Microsoft CEO Steve Ballmer played
down the roll that he and Microsoft expect Windows 7 to have in
increasing PC sales when it launched.
Ballmer said, "There
will be a surge of PCs but it will probably not be huge."
Ballmer is trying to temper expectations for Windows 7 at the same
time he and Microsoft's marketing arm are in overdrive to promote the
new OS. Microsoft went so far as to offer a 90-day
trial of Windows 7 to enterprise users to help woo them to
upgrade from Vista or XP.
The question of whether or not
businesses will quickly adopt Windows 7 or wait has varied answers.
Ballmer feels that some businesses will upgrade quickly, while others
will wait until later in 2010 when the economy is hopefully
Microsoft is keen to transition as many users to
Windows 7 as it can as a way to improve profits, which for the first
time are down for the software giant.
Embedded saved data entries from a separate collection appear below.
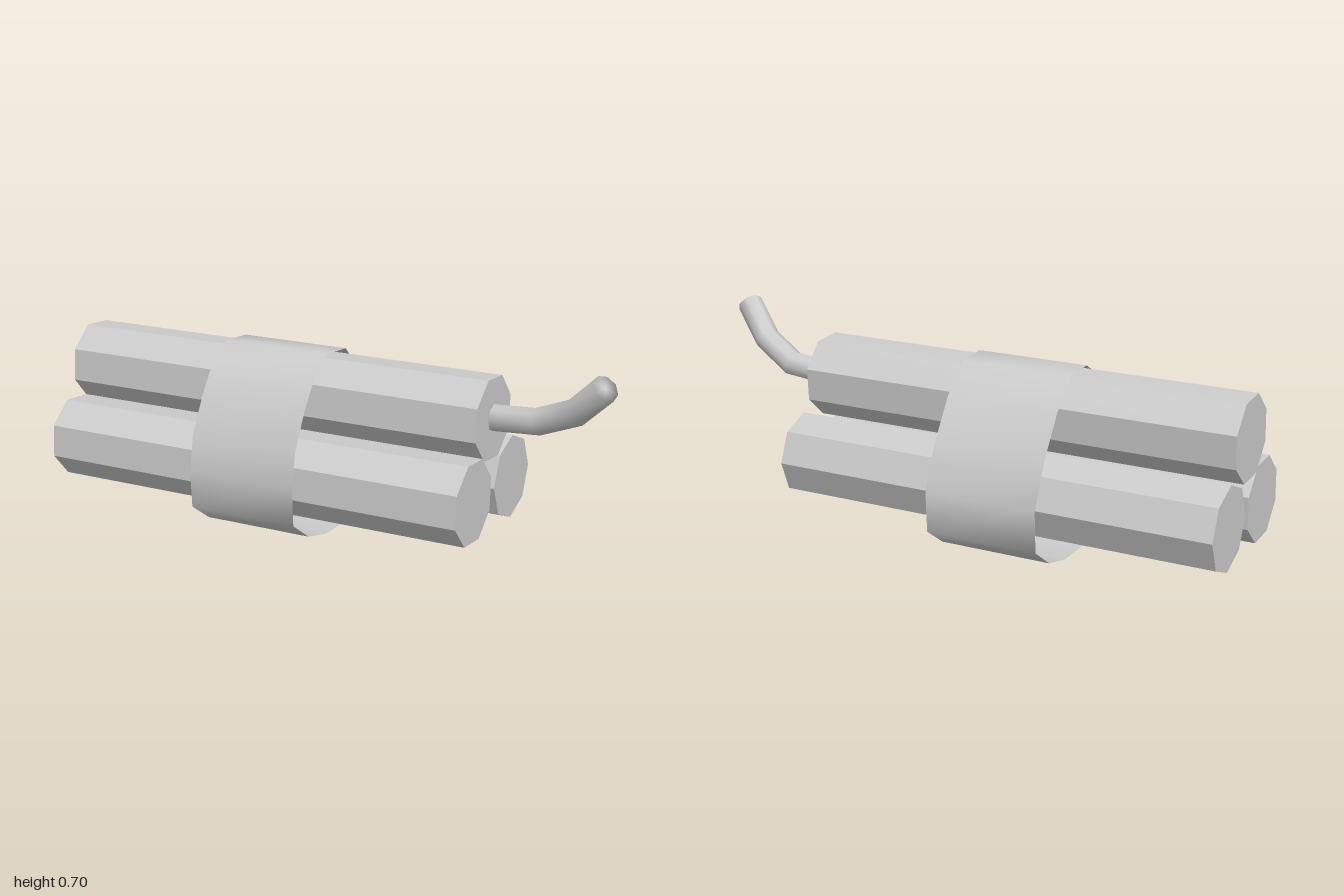
import * as THREE from 'three';
import { mergeGeometries, mergeVertices } from 'three/addons/utils/BufferGeometryUtils.js';

const grey = (opts = {}) => new THREE.MeshStandardMaterial({ color: 0xcccccc, ...opts });

// Octagonal stick lying along x; twist turns its corners in the z-y plane
function makeStick(name, y, z, twist) {
  const r = 0.144, x0 = -1, x1 = 0.56;
  const g = new THREE.CylinderGeometry(r, r, x1 - x0, 8, 1, false, -twist);
  g.rotateZ(-Math.PI / 2);
  const mesh = new THREE.Mesh(g, grey({ flatShading: true }));
  mesh.name = name;
  mesh.position.set((x0 + x1) / 2, y, z);
  return mesh;
}

// Thin open band: a strip whose rows follow a rounded triangle of [z, y] points,
// from the bottom up the back, over the top and down the front
function makeBand() {
  const loop = [
    [0, 0], [-0.08, 0], [-0.2, 0.03], [-0.3, 0.1], [-0.31, 0.24], [-0.25, 0.385],
    [-0.16, 0.525], [-0.06, 0.622], [0.06, 0.63], [0.15, 0.575], [0.22, 0.475],
    [0.285, 0.35], [0.308, 0.23], [0.3, 0.1], [0.2, 0.03], [0.08, 0], [0, 0],
  ];
  const g = new THREE.PlaneGeometry(0.396, 1, 1, loop.length - 1);
  const p = g.attributes.position;
  for (let i = 0; i < p.count; i++) {
    const [z, y] = loop[Math.floor(i / 2)];
    p.setXYZ(i, p.getX(i) - 0.22, y, z);
  }
  g.computeVertexNormals();
  const mesh = new THREE.Mesh(g, grey({ side: THREE.DoubleSide }));
  mesh.name = 'band';
  return mesh;
}

// Bent fuse with a closed tip, shaded smooth all over
function makeFuse() {
  const path = new THREE.CatmullRomCurve3([
    new THREE.Vector3(0.55, 0.482, 0.017),
    new THREE.Vector3(0.71, 0.493, 0.026),
    new THREE.Vector3(0.835, 0.542, 0.066),
    new THREE.Vector3(0.97, 0.663, 0.132),
  ]);
  const segments = 3, radius = 0.045;
  const tube = new THREE.TubeGeometry(path, segments, radius, 8);
  const { normals, binormals, tangents } = path.computeFrenetFrames(segments);
  const tip = new THREE.CircleGeometry(radius, 8);
  tip.applyMatrix4(new THREE.Matrix4()
    .makeBasis(normals[segments], binormals[segments], tangents[segments])
    .setPosition(path.getPointAt(1)));
  const joined = mergeGeometries([tube, tip]);
  joined.deleteAttribute('normal');
  joined.deleteAttribute('uv');
  const g = mergeVertices(joined);
  g.computeVertexNormals();
  const mesh = new THREE.Mesh(g, grey());
  mesh.name = 'fuse';
  return mesh;
}

export function createModel() {
  const group = new THREE.Group();
  group.name = 'stickBundle';
  group.add(
    makeStick('topStick', 0.481, 0.022, 0.462),
    makeStick('frontStick', 0.237, 0.162, 0.449),
    makeStick('backStick', 0.236, -0.143, 0),
    makeBand(),
    makeFuse(),
  );
  return group;
}
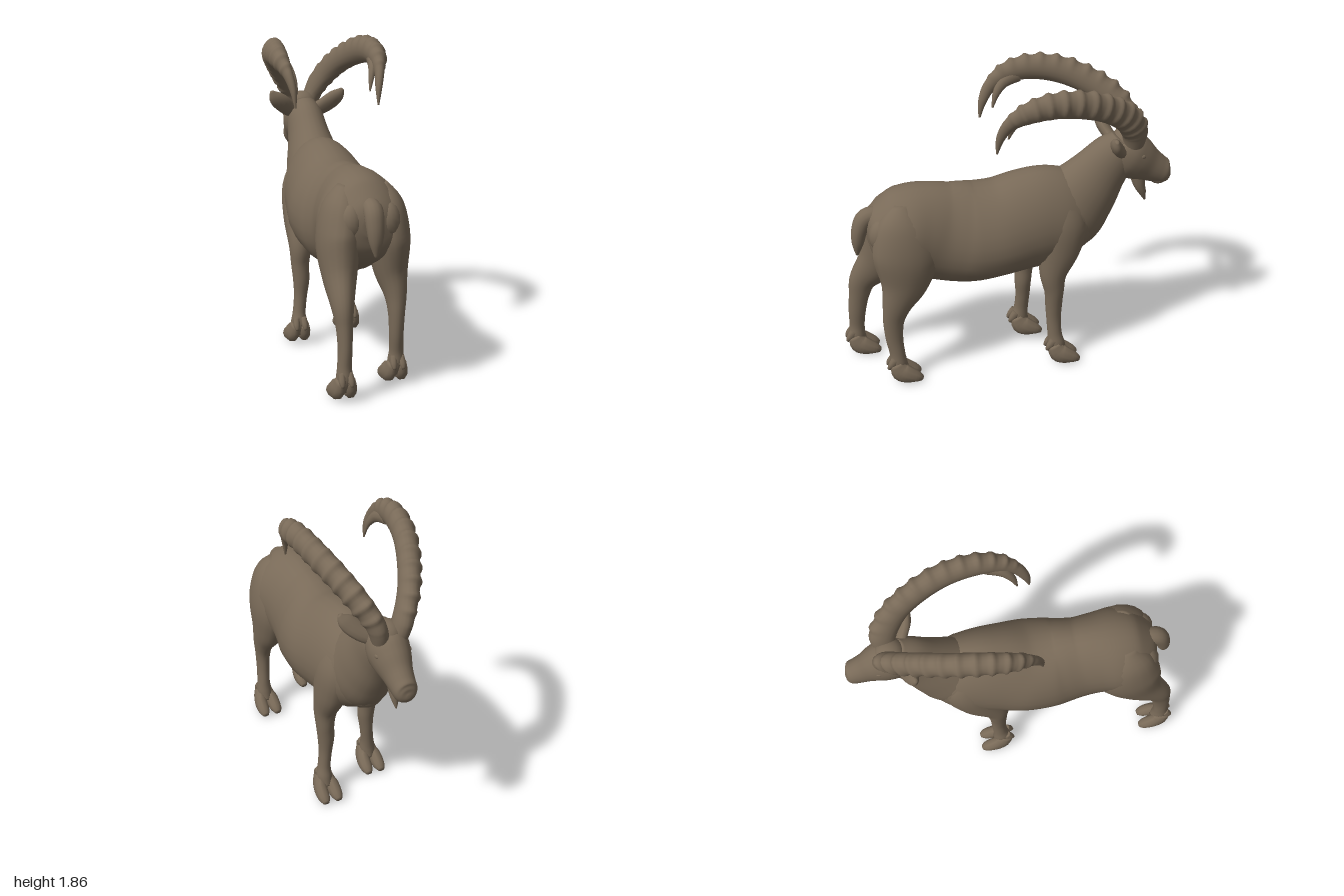
import * as THREE from 'three';

const coat = new THREE.MeshStandardMaterial({ color: 0x796a58 });
coat.name = 'brown coat';

// Smooth interpolation of one column of the section rows
function cubic(a, b, c, d, t) {
  return 0.5 * (2 * b + (c - a) * t + (2 * a - 5 * b + 4 * c - d) * t * t + (3 * b - a - 3 * c + d) * t * t * t);
}

// Lofts elliptical rings through rows of [x, y, z, sideways radius, other radius].
// skew widens the lower half; shape(u, angle) scales a ring point.
function loft(name, rows, { sides = 20, steps = 5, skew = 0, shape = () => 1 } = {}) {
  const at = (v) => {
    const i = Math.min(Math.floor(v), rows.length - 2), t = v - i;
    const r = (k) => rows[Math.max(0, Math.min(rows.length - 1, k))];
    return rows[0].map((_, c) => cubic(r(i - 1)[c], r(i)[c], r(i + 1)[c], r(i + 2)[c], t));
  };
  const n = (rows.length - 1) * steps, pos = [], idx = [];
  const vec = (s) => new THREE.Vector3(s[0], s[1], s[2]);
  for (let i = 0; i <= n; i++) {
    const s = at(i / steps), c = vec(s);
    const t = vec(at(Math.min(n, i + 1) / steps)).sub(vec(at(Math.max(0, i - 1) / steps))).normalize();
    const side = new THREE.Vector3(1, 0, 0).addScaledVector(t, -t.x).normalize();
    const up = side.clone().cross(t);
    for (let j = 0; j < sides; j++) {
      const a = (j / sides) * Math.PI * 2, m = shape(i / n, a);
      const p = c.clone()
        .addScaledVector(side, Math.cos(a) * Math.max(0.002, s[3]) * (1 - skew * Math.sin(a)) * m)
        .addScaledVector(up, Math.sin(a) * Math.max(0.002, s[4]) * m);
      pos.push(p.x, p.y, p.z);
    }
  }
  for (let i = 0; i < n; i++) {
    for (let j = 0; j < sides; j++) {
      const k = (j + 1) % sides, a = i * sides + j, b = i * sides + k;
      idx.push(a, a + sides, b, b, a + sides, b + sides);
    }
  }
  // End caps
  const first = pos.length / 3;
  pos.push(...rows[0].slice(0, 3), ...rows[rows.length - 1].slice(0, 3));
  for (let j = 0; j < sides; j++) {
    const k = (j + 1) % sides;
    idx.push(first, j, k, first + 1, n * sides + k, n * sides + j);
  }
  const g = new THREE.BufferGeometry();
  g.setAttribute('position', new THREE.Float32BufferAttribute(pos, 3));
  g.setIndex(idx);
  g.computeVertexNormals();
  const mesh = new THREE.Mesh(g, coat);
  mesh.name = name;
  return mesh;
}

function ball(name, x, y, z, rx, ry, rz) {
  const mesh = new THREE.Mesh(new THREE.SphereGeometry(1, 16, 12), coat);
  mesh.name = name;
  mesh.position.set(x, y, z);
  mesh.scale.set(rx, ry, rz);
  return mesh;
}

// Cloven foot with two toes and two dewclaws; heel is the z of the ankle
function foot(x, heel) {
  const g = new THREE.Group();
  g.name = 'foot';
  for (const s of [-1, 1]) {
    g.add(loft('toe', [
      [x + s * 0.025, 0.13, heel + 0.005, 0.03, 0.04],
      [x + s * 0.033, 0.08, heel - 0.02, 0.038, 0.06],
      [x + s * 0.04, 0.055, heel - 0.065, 0.04, 0.055],
      [x + s * 0.042, 0.035, heel - 0.12, 0.035, 0.034],
      [x + s * 0.042, 0.02, heel - 0.15, 0.018, 0.016],
    ], { sides: 10, steps: 3 }));
    g.add(loft('dewclaw', [
      [x + s * 0.022, 0.16, heel + 0.005, 0.022, 0.03],
      [x + s * 0.026, 0.125, heel + 0.035, 0.02, 0.022],
      [x + s * 0.026, 0.1, heel + 0.05, 0.008, 0.01],
    ], { sides: 8, steps: 3 }));
  }
  return g;
}

function hindLeg(s, back) {
  const g = new THREE.Group();
  g.name = s > 0 ? 'leftHindLeg' : 'rightHindLeg';
  const x = (v) => s * v;
  g.add(loft('leg', [
    [x(0.09), 1.15, 0.64, 0.05, 0.06],
    [x(0.125), 1.03, 0.65, 0.105, 0.16],
    [x(0.15), 0.85, 0.64 + back * 0.15, 0.118, 0.2],
    [x(0.16), 0.67, 0.66 + back * 0.5, 0.095, 0.148],
    [x(0.175), 0.53, 0.71 + back * 0.85, 0.063, 0.09],
    [x(0.175), 0.42, 0.735 + back * 0.9, 0.046, 0.064],
    [x(0.175), 0.3, 0.735 + back, 0.04, 0.053],
    [x(0.18), 0.2, 0.722 + back * 1.1, 0.04, 0.047],
    [x(0.18), 0.13, 0.715 + back * 1.15, 0.048, 0.052],
    [x(0.18), 0.07, 0.695 + back * 1.15, 0.04, 0.045],
  ], { sides: 18 }), foot(x(0.18), 0.73 + back * 1.15));
  return g;
}

function frontLeg(s, back) {
  const g = new THREE.Group();
  g.name = s > 0 ? 'leftFrontLeg' : 'rightFrontLeg';
  const x = (v) => s * v;
  g.add(loft('leg', [
    [x(0.1), 1.12, -0.28, 0.06, 0.08],
    [x(0.13), 0.95, -0.3, 0.095, 0.15],
    [x(0.145), 0.78, -0.28 + back * 0.3, 0.092, 0.135],
    [x(0.16), 0.62, -0.245 + back * 0.8, 0.07, 0.085],
    [x(0.165), 0.5, -0.25 + back * 0.95, 0.055, 0.06],
    [x(0.16), 0.4, -0.25 + back, 0.05, 0.052],
    [x(0.165), 0.3, -0.25 + back, 0.04, 0.045],
    [x(0.175), 0.2, -0.255 + back * 1.1, 0.039, 0.044],
    [x(0.18), 0.13, -0.265 + back * 1.25, 0.048, 0.052],
    [x(0.18), 0.07, -0.285 + back * 1.3, 0.04, 0.045],
  ], { sides: 18 }), foot(x(0.18), -0.25 + back * 1.3));
  return g;
}

// Curved horn with rows of knobs on its crest and outer side, and a second, shorter tip inside
function horn(s) {
  const g = new THREE.Group();
  g.name = s > 0 ? 'leftHorn' : 'rightHorn';
  const knobs = (u, a) => {
    const edge = Math.max(0, -Math.sin(a)) ** 3 + Math.max(0, s * Math.cos(a)) ** 3;
    const fade = Math.min(1, Math.max(0, (u - 0.08) * 12)) * Math.min(1, Math.max(0, (0.8 - u) * 12));
    return 1 + fade * edge * (0.22 * Math.sin(u * Math.PI * 18) ** 4 - 0.03);
  };
  g.add(loft('ringedHorn', [
    [s * 0.05, 1.36, -0.745, 0.05, 0.06],
    [s * 0.085, 1.48, -0.74, 0.055, 0.08],
    [s * 0.15, 1.6, -0.665, 0.06, 0.083],
    [s * 0.21, 1.69, -0.54, 0.063, 0.08],
    [s * 0.262, 1.755, -0.38, 0.063, 0.08],
    [s * 0.29, 1.78, -0.21, 0.06, 0.076],
    [s * 0.295, 1.755, -0.06, 0.05, 0.064],
    [s * 0.277, 1.69, 0.045, 0.03, 0.042],
    [s * 0.258, 1.6, 0.098, 0.02, 0.026],
    [s * 0.25, 1.5, 0.118, 0.005, 0.006],
  ], { sides: 18, steps: 18, shape: knobs }));
  g.add(loft('shortTip', [
    [s * 0.275, 1.745, -0.12, 0.03, 0.045],
    [s * 0.258, 1.71, -0.03, 0.028, 0.034],
    [s * 0.235, 1.65, 0.02, 0.018, 0.022],
    [s * 0.22, 1.57, 0.045, 0.004, 0.005],
  ], { sides: 10 }));
  return g;
}

export function createModel() {
  const goat = new THREE.Group();
  goat.name = 'goat';

  // Trunk from [z, top, bottom, half width]
  const trunk = [
    [0.85, 1.02, 0.9, 0.05], [0.82, 1.1, 0.82, 0.15], [0.74, 1.18, 0.73, 0.215], [0.62, 1.225, 0.68, 0.25],
    [0.5, 1.23, 0.64, 0.235], [0.4, 1.218, 0.6, 0.228], [0.3, 1.21, 0.578, 0.242], [0.2, 1.2, 0.575, 0.263],
    [0.05, 1.205, 0.6, 0.272], [-0.1, 1.245, 0.62, 0.252], [-0.22, 1.258, 0.625, 0.235],
    [-0.34, 1.215, 0.635, 0.215], [-0.44, 1.13, 0.67, 0.175], [-0.51, 1.02, 0.745, 0.11], [-0.54, 0.94, 0.84, 0.03],
  ].map(([z, t, b, w]) => [0, (t + b) / 2, z, w, (t - b) / 2]);
  goat.add(loft('trunk', trunk, { sides: 28, skew: 0.14 }));

  goat.add(loft('neck', [
    [0, 0.88, -0.2, 0.12, 0.2],
    [0, 0.95, -0.34, 0.185, 0.26],
    [0, 1.07, -0.455, 0.162, 0.225],
    [0, 1.2, -0.56, 0.128, 0.175],
    [0, 1.31, -0.65, 0.11, 0.14],
    [0, 1.38, -0.71, 0.08, 0.09],
  ], { sides: 24 }));

  goat.add(loft('head', [
    [0, 1.39, -0.6, 0.03, 0.03],
    [0, 1.35, -0.645, 0.095, 0.105],
    [0, 1.3, -0.72, 0.118, 0.15],
    [0, 1.255, -0.79, 0.108, 0.137],
    [0, 1.21, -0.86, 0.085, 0.107],
    [0, 1.175, -0.92, 0.074, 0.088],
    [0, 1.155, -0.965, 0.066, 0.075],
    [0, 1.15, -0.99, 0.045, 0.045],
    [0, 1.15, -1.0, 0.01, 0.01],
  ], { sides: 22 }));
  goat.add(ball('forehead', 0, 1.39, -0.72, 0.088, 0.08, 0.09));
  goat.add(ball('lowerLip', 0, 1.11, -0.925, 0.05, 0.03, 0.05));

  goat.add(loft('beard', [
    [0, 1.14, -0.8, 0.035, 0.05],
    [0, 1.08, -0.81, 0.032, 0.036],
    [0, 1.03, -0.83, 0.024, 0.025],
    [0, 0.97, -0.85, 0.004, 0.005],
  ], { sides: 10 }));

  goat.add(loft('tail', [
    [0, 1.06, 0.76, 0.05, 0.05],
    [0, 1.045, 0.85, 0.055, 0.055],
    [0, 0.97, 0.89, 0.052, 0.048],
    [0, 0.88, 0.905, 0.038, 0.036],
    [0, 0.8, 0.912, 0.008, 0.008],
  ], { sides: 14 }));

  for (const s of [-1, 1]) {
    goat.add(horn(s));
    goat.add(loft(s > 0 ? 'leftEar' : 'rightEar', [
      [s * 0.06, 1.35, -0.66, 0.05, 0.035],
      [s * 0.115, 1.38, -0.64, 0.055, 0.036],
      [s * 0.165, 1.42, -0.615, 0.056, 0.036],
      [s * 0.205, 1.457, -0.6, 0.042, 0.028],
      [s * 0.23, 1.492, -0.592, 0.012, 0.01],
    ], { sides: 12 }));
    goat.add(ball('eye', s * 0.097, 1.31, -0.79, 0.012, 0.016, 0.024));
    goat.add(ball('rumpMuscle', s * 0.105, 0.97, 0.765, 0.078, 0.11, 0.085));
  }
  goat.add(ball('bellySheath', 0, 0.665, 0.42, 0.07, 0.065, 0.13));

  goat.add(hindLeg(1, 0), hindLeg(-1, 0.18));
  goat.add(frontLeg(1, 0), frontLeg(-1, 0.12));
  return goat;
}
In fiscal Q4, eWeek
reports that Microsoft posted a 17% drop in revenues compared to the
previous year. At the same time the company posted earnings of $13.10
billion, $1 billion below Wall Street estimates.
split on whether or not upgrades to Windows 7 by corporations will
happen quickly. A report from Deutsche Bank in July showed that
companies would adopt Windows 7 quickly while a similar report by
ScriptLogic found that companies would wait until later in 2010 to
move to Windows 7.
Ballmer told financial analysts at a
meeting, "It's the middle of a down economy. I'm not going to
sit here and give you a one-year optimistic guidance. I'm just not
going to do it. But it’s not that I'm not optimistic."